=== Problem to work on ===
Omit every picture and output the rest of the records exactly as they are.

=== Material for this exercise ===
----------------

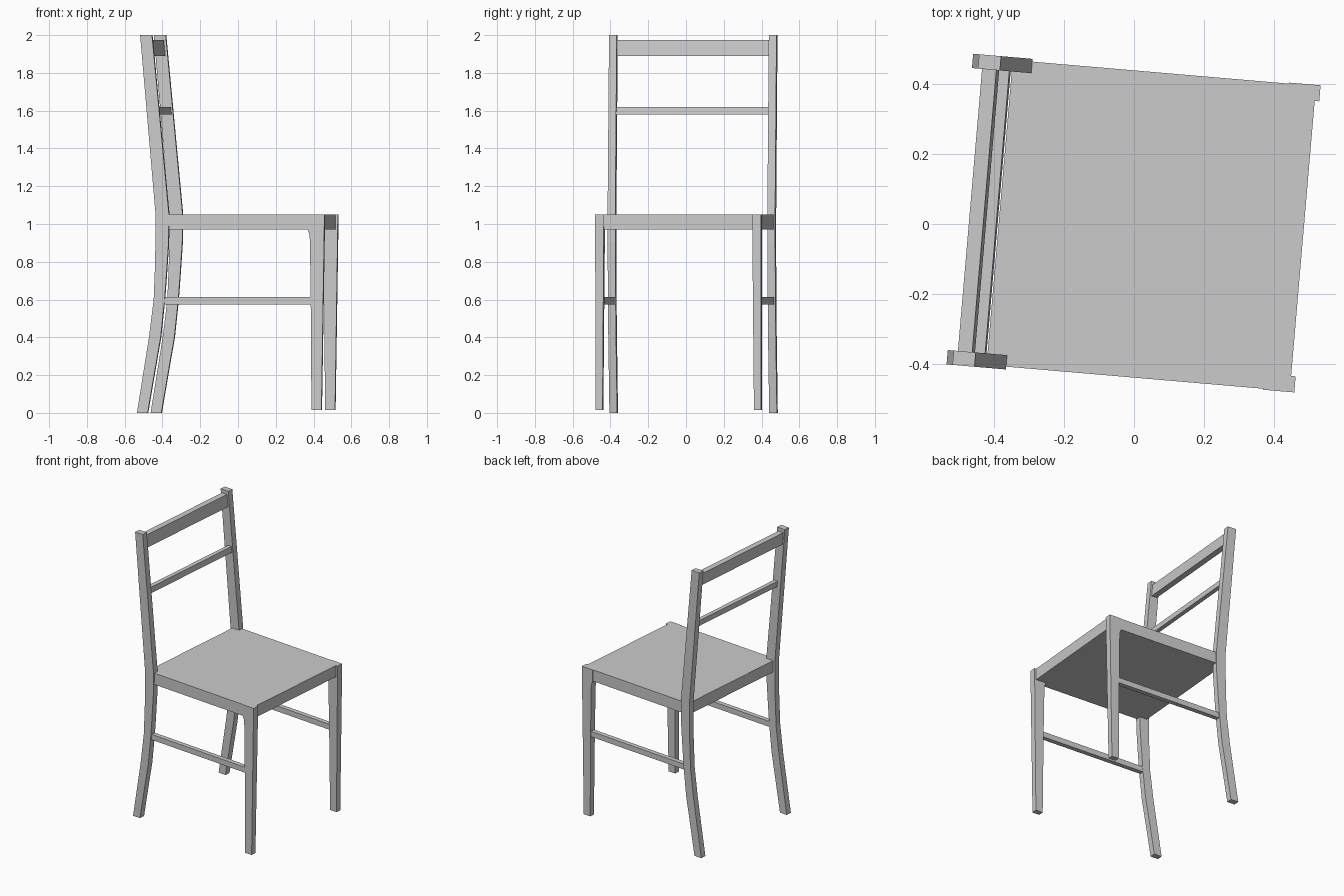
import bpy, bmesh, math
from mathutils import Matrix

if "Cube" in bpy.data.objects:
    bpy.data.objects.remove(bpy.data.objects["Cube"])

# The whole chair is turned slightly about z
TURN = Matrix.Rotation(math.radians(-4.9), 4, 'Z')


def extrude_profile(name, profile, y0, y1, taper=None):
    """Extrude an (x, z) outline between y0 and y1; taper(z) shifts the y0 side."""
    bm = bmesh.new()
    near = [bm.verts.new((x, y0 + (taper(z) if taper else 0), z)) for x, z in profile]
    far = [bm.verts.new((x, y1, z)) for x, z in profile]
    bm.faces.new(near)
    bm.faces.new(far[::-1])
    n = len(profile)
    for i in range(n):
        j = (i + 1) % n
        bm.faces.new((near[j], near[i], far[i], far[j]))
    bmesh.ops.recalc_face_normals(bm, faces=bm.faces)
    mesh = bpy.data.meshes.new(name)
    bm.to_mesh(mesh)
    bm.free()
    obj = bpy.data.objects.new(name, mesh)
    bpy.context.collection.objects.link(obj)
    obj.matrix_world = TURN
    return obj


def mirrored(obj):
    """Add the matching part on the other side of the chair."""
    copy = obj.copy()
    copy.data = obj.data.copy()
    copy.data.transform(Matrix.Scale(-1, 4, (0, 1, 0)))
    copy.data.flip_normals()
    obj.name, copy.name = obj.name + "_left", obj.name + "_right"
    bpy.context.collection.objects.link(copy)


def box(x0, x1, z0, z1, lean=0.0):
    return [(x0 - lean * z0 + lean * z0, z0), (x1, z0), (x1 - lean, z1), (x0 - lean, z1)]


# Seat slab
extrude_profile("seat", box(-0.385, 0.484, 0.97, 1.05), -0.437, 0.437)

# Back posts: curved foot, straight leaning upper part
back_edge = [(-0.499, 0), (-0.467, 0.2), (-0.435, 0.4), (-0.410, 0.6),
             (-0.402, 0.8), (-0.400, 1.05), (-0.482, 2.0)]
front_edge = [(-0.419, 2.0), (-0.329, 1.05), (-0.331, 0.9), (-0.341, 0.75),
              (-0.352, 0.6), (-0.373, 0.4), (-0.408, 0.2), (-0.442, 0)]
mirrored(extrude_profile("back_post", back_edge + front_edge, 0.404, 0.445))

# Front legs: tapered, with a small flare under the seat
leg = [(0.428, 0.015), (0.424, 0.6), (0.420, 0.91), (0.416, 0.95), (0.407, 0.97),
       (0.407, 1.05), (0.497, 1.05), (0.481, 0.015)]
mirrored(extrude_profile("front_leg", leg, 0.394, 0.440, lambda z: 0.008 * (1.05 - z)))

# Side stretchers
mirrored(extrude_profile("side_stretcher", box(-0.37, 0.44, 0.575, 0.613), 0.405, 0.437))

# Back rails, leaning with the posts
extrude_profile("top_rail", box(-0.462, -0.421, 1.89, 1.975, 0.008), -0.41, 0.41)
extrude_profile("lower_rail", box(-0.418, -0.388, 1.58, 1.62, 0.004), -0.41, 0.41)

----------------

=== Exercise output ===
import bpy, bmesh, math
from mathutils import Matrix

if "Cube" in bpy.data.objects:
    bpy.data.objects.remove(bpy.data.objects["Cube"])

# The whole chair is turned slightly about z
TURN = Matrix.Rotation(math.radians(-4.9), 4, 'Z')


def extrude_profile(name, profile, y0, y1, taper=None):
    """Extrude an (x, z) outline between y0 and y1; taper(z) shifts the y0 side."""
    bm = bmesh.new()
    near = [bm.verts.new((x, y0 + (taper(z) if taper else 0), z)) for x, z in profile]
    far = [bm.verts.new((x, y1, z)) for x, z in profile]
    bm.faces.new(near)
    bm.faces.new(far[::-1])
    n = len(profile)
    for i in range(n):
        j = (i + 1) % n
        bm.faces.new((near[j], near[i], far[i], far[j]))
    bmesh.ops.recalc_face_normals(bm, faces=bm.faces)
    mesh = bpy.data.meshes.new(name)
    bm.to_mesh(mesh)
    bm.free()
    obj = bpy.data.objects.new(name, mesh)
    bpy.context.collection.objects.link(obj)
    obj.matrix_world = TURN
    return obj


def mirrored(obj):
    """Add the matching part on the other side of the chair."""
    copy = obj.copy()
    copy.data = obj.data.copy()
    copy.data.transform(Matrix.Scale(-1, 4, (0, 1, 0)))
    copy.data.flip_normals()
    obj.name, copy.name = obj.name + "_left", obj.name + "_right"
    bpy.context.collection.objects.link(copy)


def box(x0, x1, z0, z1, lean=0.0):
    return [(x0 - lean * z0 + lean * z0, z0), (x1, z0), (x1 - lean, z1), (x0 - lean, z1)]


# Seat slab
extrude_profile("seat", box(-0.385, 0.484, 0.97, 1.05), -0.437, 0.437)

# Back posts: curved foot, straight leaning upper part
back_edge = [(-0.499, 0), (-0.467, 0.2), (-0.435, 0.4), (-0.410, 0.6),
             (-0.402, 0.8), (-0.400, 1.05), (-0.482, 2.0)]
front_edge = [(-0.419, 2.0), (-0.329, 1.05), (-0.331, 0.9), (-0.341, 0.75),
              (-0.352, 0.6), (-0.373, 0.4), (-0.408, 0.2), (-0.442, 0)]
mirrored(extrude_profile("back_post", back_edge + front_edge, 0.404, 0.445))

# Front legs: tapered, with a small flare under the seat
leg = [(0.428, 0.015), (0.424, 0.6), (0.420, 0.91), (0.416, 0.95), (0.407, 0.97),
       (0.407, 1.05), (0.497, 1.05), (0.481, 0.015)]
mirrored(extrude_profile("front_leg", leg, 0.394, 0.440, lambda z: 0.008 * (1.05 - z)))

# Side stretchers
mirrored(extrude_profile("side_stretcher", box(-0.37, 0.44, 0.575, 0.613), 0.405, 0.437))

# Back rails, leaning with the posts
extrude_profile("top_rail", box(-0.462, -0.421, 1.89, 1.975, 0.008), -0.41, 0.41)
extrude_profile("lower_rail", box(-0.418, -0.388, 1.58, 1.62, 0.004), -0.41, 0.41)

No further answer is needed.